In the first article in this series, I looked at how Duet Activity Scheduler (DAS) schedules background activities, then in the second article I showed how Centralized Task Scheduling (CTS) runs those activities when they’re called off by DAS. This article puts those together into a convenient chart, and contrasts them with how a simple LaunchAgent works.
In the example of periodic automatic Time Machine backups, the activity is specified in a LaunchDaemon property list, where it’s set to be repeating, at a given time interval and priority. During startup, in this case before the user logs in, the settings in that property list are used to register the activity with CTS, which then creates a new activity and submits that to DAS for scheduling. DAS uses the settings passed to determine that activity’s optimal score, and adds it to its list of activities.
Periodically, DAS rescores the activities in its list to determine whether each can be run, or shouldn’t be run at that time, given its policy scores. There doesn’t appear to be any way to examine that activity list, except by inspecting it in the log whenever DAS chooses to write details there. If an expected activity doesn’t occur, the only way to try to determine whether it has been scheduled by DAS is to browse the log.
When DAS decides that an activity can proceed, it tells CTS, which initiates the XPC activity and runs it to completion. Once complete, CTS initiates rescheduling by submitting the next task to DAS.
In the case of scheduled backup activities, the CTS activity isn’t the main task, but initiates the backup task, which then runs to completion in whatever time it takes. Accurate rescheduling is thus accomplished by the scheduled XPC activity completing quickly, ensuring that rescheduling doesn’t drift over time. It’s also up to the CTS activity to detect whether the previous main task has completed. This is particularly relevant to backups, which can take several hours. In those circumstances the main task doesn’t initiate another backup, but cancels that and leaves CTS to schedule the next.
DAS-CTS scheduling is now well-proven with macOS system activities whose timing is best kept flexible, and adapts with thermal load and other conditions.
Third parties, including users, are most unlikely to negotiate the complexities of DAS-CTS, and rely instead on conventional
launchd scheduling of repeated tasks. In this, a simple LaunchAgent might be used with RunAtLoad set to true, and a StartInterval of 3600 seconds, to run a task every hour.
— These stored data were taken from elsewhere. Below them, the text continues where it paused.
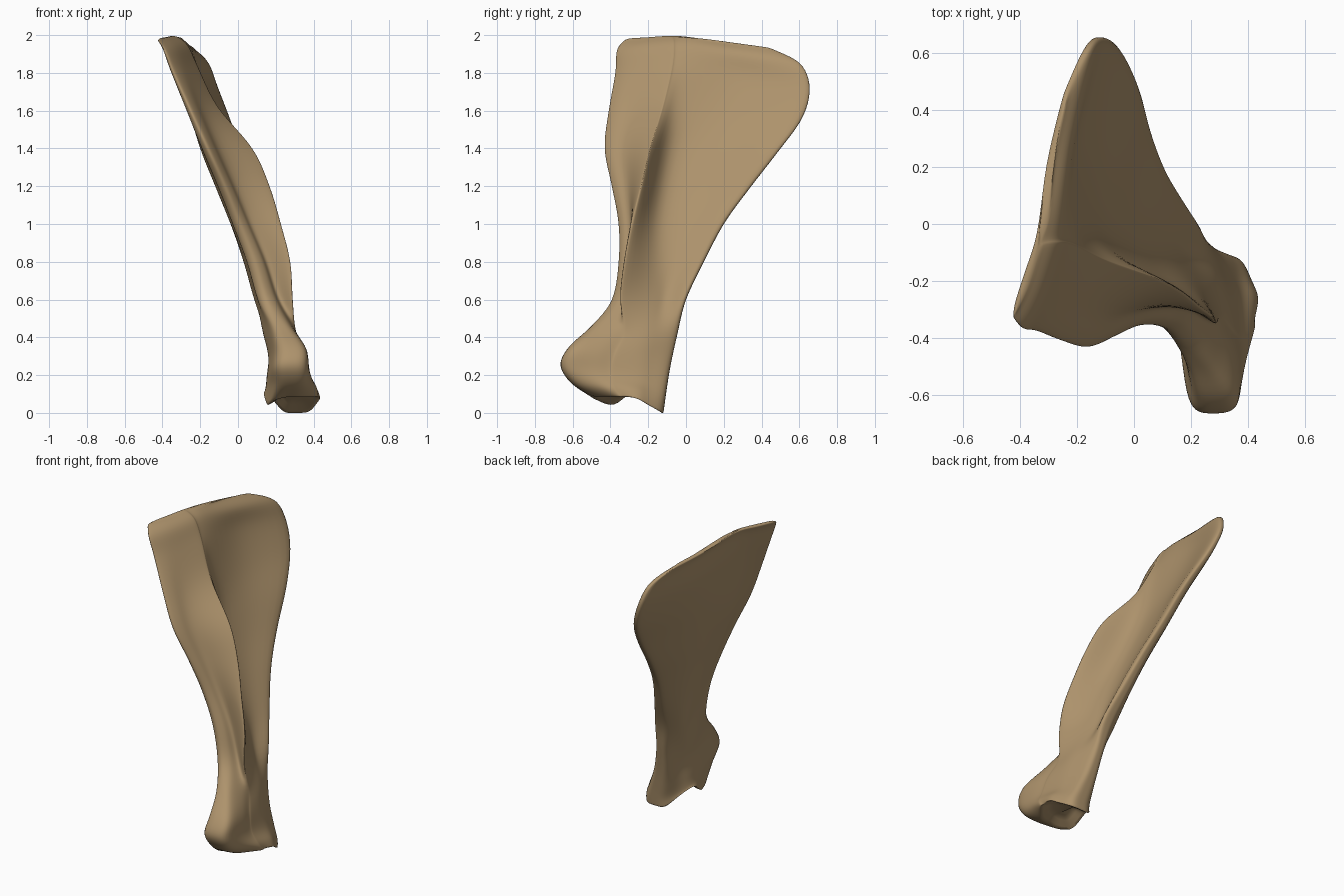
import bpy, bmesh
from mathutils import Vector

if "Cube" in bpy.data.objects:
    bpy.data.objects.remove(bpy.data.objects["Cube"])

# Blade rows, top to bottom: front edge xyz, middle xyz, rear edge xyz, spine crest xy, half thickness
BLADE = [
    (-.425, -.325, 1.975, -.322, -.03, 1.992, -.24, .46, 1.925, -.325, -.07, .015),
    (-.388, -.367, 1.92, -.292, -.04, 1.945, -.17, .605, 1.85, -.268, -.065, .026),
    (-.34, -.375, 1.8, -.26, -.06, 1.83, -.125, .655, 1.72, -.215, -.075, .032),
    (-.25, -.41, 1.6, -.21, -.10, 1.62, -.065, .615, 1.56, -.115, -.125, .036),
    (-.16, -.432, 1.4, -.145, -.15, 1.4, -.005, .485, 1.38, .06, -.19, .04),
    (-.07, -.393, 1.2, -.065, -.18, 1.2, .035, .33, 1.18, .15, -.235, .042),
    (.01, -.357, 1.0, .02, -.20, 1.0, .08, .20, 1.0, .212, -.28, .045),
    (.09, -.357, .8, .10, -.20, .8, .135, .095, .8, .265, -.315, .05),
    (.15, -.392, .6, .165, -.20, .6, .19, .0, .6, .283, -.335, .055),
]
# Joint rows: front, middle and rear xyz, then half thickness at each
JOINT = [
    (.23, -.50, .46, .215, -.24, .43, .22, -.045, .42, .06, .085, .045),
    (.285, -.62, .35, .25, -.27, .30, .25, -.08, .26, .09, .09, .055),
    (.282, -.665, .25, .262, -.28, .19, .285, -.10, .14, .10, .11, .07),
    (.28, -.60, .15, .28, -.28, .13, .31, -.112, .055, .09, .135, .08),
    (.25, -.48, .08, .285, -.28, .085, .31, -.12, -.005, .085, .15, .085),
]


def section(row):
    """Closed control loop: outer side front to rear, then inner side back."""
    a, m, r = (Vector(row[i:i + 3]) for i in (0, 3, 6))
    X = Vector((1, 0, 0))
    if row in BLADE:
        ta = tm = tr = row[11]
        crest = Vector((row[9], row[10], m.z))
        bow, near = (-.012 if row in BLADE[:2] else -.035) * X, .14
    else:
        ta, tm, tr = row[9:]
        crest = a.lerp(m, .7) + X * tm
        bow, near = 0 * X, .07
    w = Vector((0, .014, 0))
    root = a.lerp(m, .42) + X * (ta + tm) / 2
    root.x += .15 * max(0, crest.x - root.x)
    ring = [a, a.lerp(m, near) + X * ta * .8, root, crest - w, crest + w,
            m.lerp(r, .12) + X * tm, m.lerp(r, .5) + X * (tm + tr) / 2 + bow,
            m.lerp(r, .93) + X * tr * .8, r, m.lerp(r, .93) - X * tr * .8,
            m.lerp(r, .5) - X * (tm + tr) / 2 + bow, m - X * tm + bow * .4,
            a.lerp(m, .5) - X * (ta + tm) / 2, a.lerp(m, near) - X * ta * .8]
    if row is JOINT[-1]:  # socket lip: arched on the inner side, low at its front corner
        for i, dz in ((10, .03), (11, .025), (12, -.045), (13, -.02)):
            ring[i].z += dz
    return ring


def spline(pts, n, closed):
    """Smooth curve through the points, n steps per span."""
    k = len(pts)
    get = (lambda i: pts[i % k]) if closed else (lambda i: pts[max(0, min(k - 1, i))])
    out = []
    for i in range(k if closed else k - 1):
        p, q, r, s = (get(i + j) for j in (-1, 0, 1, 2))
        for j in range(n):
            t = j / n
            out.append(.5 * (2 * q + (r - p) * t + (2 * p - 5 * q + 4 * r - s) * t * t
                             + (3 * q - p - 3 * r + s) * t ** 3))
    return out if closed else out + [pts[-1]]


# Loft the whole bone through its sections
loops = [spline(section(r), 5, True) for r in BLADE + JOINT]
columns = [spline(list(c), 6, False) for c in zip(*loops)]
rings = [list(r) for r in zip(*columns)]
n = len(rings[0])

# Rounded upper rim
rim = []
for i, p in enumerate(rings[0]):
    rim.append(p.lerp(rings[0][(80 - i) % n], .25) + Vector((0, 0, .008)))
rings.insert(0, rim)

# Hollow joint socket underneath
lip = rings[-1]
centre = sum(lip, Vector()) / n
for f, dz in ((.9, .005), (.65, .03), (.3, .045)):
    rings.append([centre + (p - centre) * f + Vector((0, 0, dz)) for p in lip])

bm = bmesh.new()
vs = [[bm.verts.new(p) for p in ring] for ring in rings]
for u, v in zip(vs, vs[1:]):
    for i in range(n):
        j = (i + 1) % n
        bm.faces.new((u[i], u[j], v[j], v[i]))
bm.faces.new(vs[-1])
# Close the thin rim with strips across the blade
top = vs[0]
for i in range(n // 2):
    quad = [top[i], top[i + 1], top[(n - i - 1) % n], top[(n - i) % n]]
    quad = list(dict.fromkeys(quad))
    if len(quad) > 2:
        bm.faces.new(quad)
bmesh.ops.recalc_face_normals(bm, faces=bm.faces)
for _ in range(3):
    bmesh.ops.smooth_vert(bm, verts=bm.verts, factor=.4, use_axis_x=True, use_axis_y=True, use_axis_z=True)
mesh = bpy.data.meshes.new("shoulder_blade")
bm.to_mesh(mesh)
bm.free()

bone = bpy.data.objects.new("shoulder_blade", mesh)
bpy.context.collection.objects.link(bone)
mat = bpy.data.materials.new("bone tan")
mat.diffuse_color = (.42, .29, .15, 1)
mat.use_nodes = True
mat.node_tree.nodes["Principled BSDF"].inputs["Base Color"].default_value = mat.diffuse_color
mesh.materials.append(mat)
bpy.context.view_layer.objects.active = bone
bone.select_set(True)
bpy.ops.object.shade_smooth_by_angle(angle=1.2)
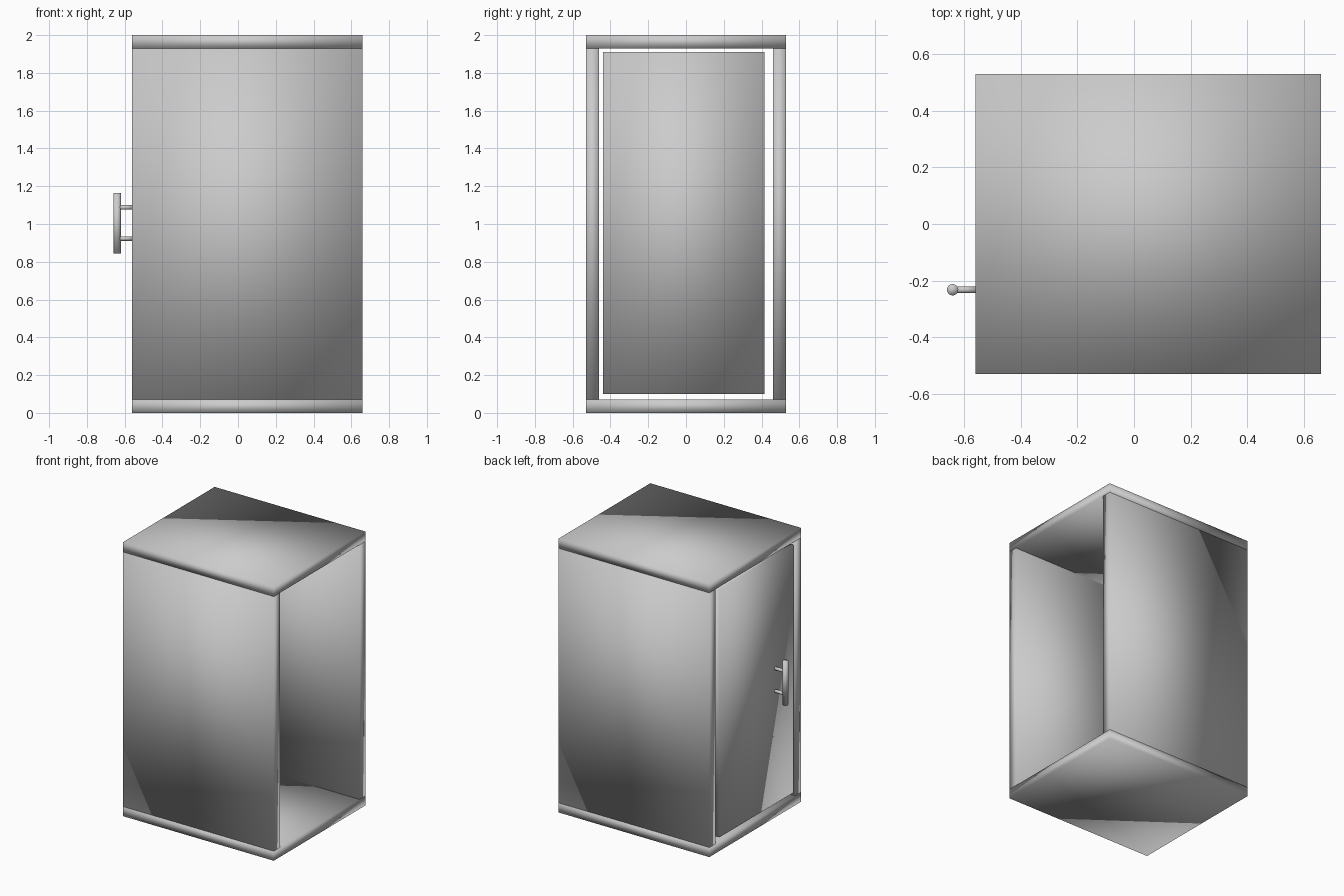
import bpy
import bmesh
from mathutils import Matrix, Vector

default_cube = bpy.data.objects.get("Cube")
if default_cube:
    bpy.data.objects.remove(default_cube, do_unlink=True)

grey = bpy.data.materials.new("light_grey")
grey.use_nodes = True
colour = (0.6, 0.6, 0.6, 1)
grey.diffuse_color = colour
grey.node_tree.nodes["Principled BSDF"].inputs["Base Color"].default_value = colour


def finish(name, bm):
    """Turn a bmesh into a smooth, grey object."""
    for face in bm.faces:
        face.smooth = True
    mesh = bpy.data.meshes.new(name)
    bm.to_mesh(mesh)
    bm.free()
    mesh.materials.append(grey)
    obj = bpy.data.objects.new(name, mesh)
    bpy.context.collection.objects.link(obj)
    return obj


def slab(name, low, high):
    """Box between two opposite corners."""
    low, high = Vector(low), Vector(high)
    bm = bmesh.new()
    bmesh.ops.create_cube(bm, size=1, matrix=Matrix.Translation((low + high) / 2)
                          @ Matrix.Diagonal((high - low).to_4d()))
    return finish(name, bm)


def rod(name, start, end, radius):
    """Round bar from one point to another."""
    start, end = Vector(start), Vector(end)
    axis = end - start
    turn = axis.to_track_quat("Z", "Y").to_matrix().to_4x4()
    bm = bmesh.new()
    bmesh.ops.create_cone(bm, cap_ends=True, segments=32, radius1=radius,
                          radius2=radius, depth=axis.length,
                          matrix=Matrix.Translation((start + end) / 2) @ turn)
    return finish(name, bm)


DOOR_X, OPEN_X = -0.56, 0.66
HALF_Y, HEIGHT, THICK = 0.53, 2.0, 0.07

# Cabinet shell, open at one end
slab("floor_panel", (DOOR_X, -HALF_Y, 0), (OPEN_X, HALF_Y, THICK))
slab("roof_panel", (DOOR_X, -HALF_Y, HEIGHT - THICK), (OPEN_X, HALF_Y, HEIGHT))
slab("front_panel", (DOOR_X, -HALF_Y, THICK),
     (OPEN_X, THICK - HALF_Y, HEIGHT - THICK))
slab("back_panel", (DOOR_X, HALF_Y - THICK, THICK),
     (OPEN_X, HALF_Y, HEIGHT - THICK))

# Door with a gap all round
slab("door", (DOOR_X, -0.44, 0.1), (DOOR_X + THICK, 0.415, 1.91))

# Door handle
HANDLE_X, HANDLE_Y = -0.64, -0.232
rod("handle_bar", (HANDLE_X, HANDLE_Y, 0.845), (HANDLE_X, HANDLE_Y, 1.165), 0.02)
for name, z in (("lower_handle_mount", 0.923), ("upper_handle_mount", 1.088)):
    rod(name, (HANDLE_X, HANDLE_Y, z), (DOOR_X + 0.01, HANDLE_Y, z), 0.012)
That won’t be scheduled or dispatched by DAS. Instead, typical log highlight entries from
launchd might read:
6.245204 gui/501/co.eclecticlight.blowhole internal event: WILL_SPAWN, code = 0
6.245853 gui/501/co.eclecticlight.blowhole xpcproxy spawned with pid 51928
6.251844 gui/501/co.eclecticlight.blowhole service state: running
6.251862 gui/501/co.eclecticlight.blowhole Successfully spawned blowhole because interval
6.258190 co.eclecticlight.blowhole Blowhole snorted!
6.258590 gui/501/co.eclecticlight.blowhole exited due to exit(0)
6.258610 gui/501/co.eclecticlight.blowhole service state: not running
6.258661 launchd removing child: pid/51928
which ran my
blowhole command tool, which doesn’t itself use XPC, to write the log entry Blowhole snorted!
That runs the task every hour exactly, regardless of other activities and conditions. In most circumstances, this is most appropriate. For instance, daily backups are normally run in the small hours of the morning. Heavier tasks which might clash with user activity are less suitable, though.
Priority and core allocation
Although priority is conventionally set in the property list for an activity, activities requiring significant computing resources should normally set their own Quality of Service (QoS) for their threads, which is then used to allocate those threads to the two different CPU core types in Apple silicon Macs. In any case, QoS set in property lists appears to be adjusted for use by DAS-CTS, for instance a Background QoS of 9 may be passed to scheduling as 5 instead. QoS moderation by macOS doesn’t appear to have been investigated or documented.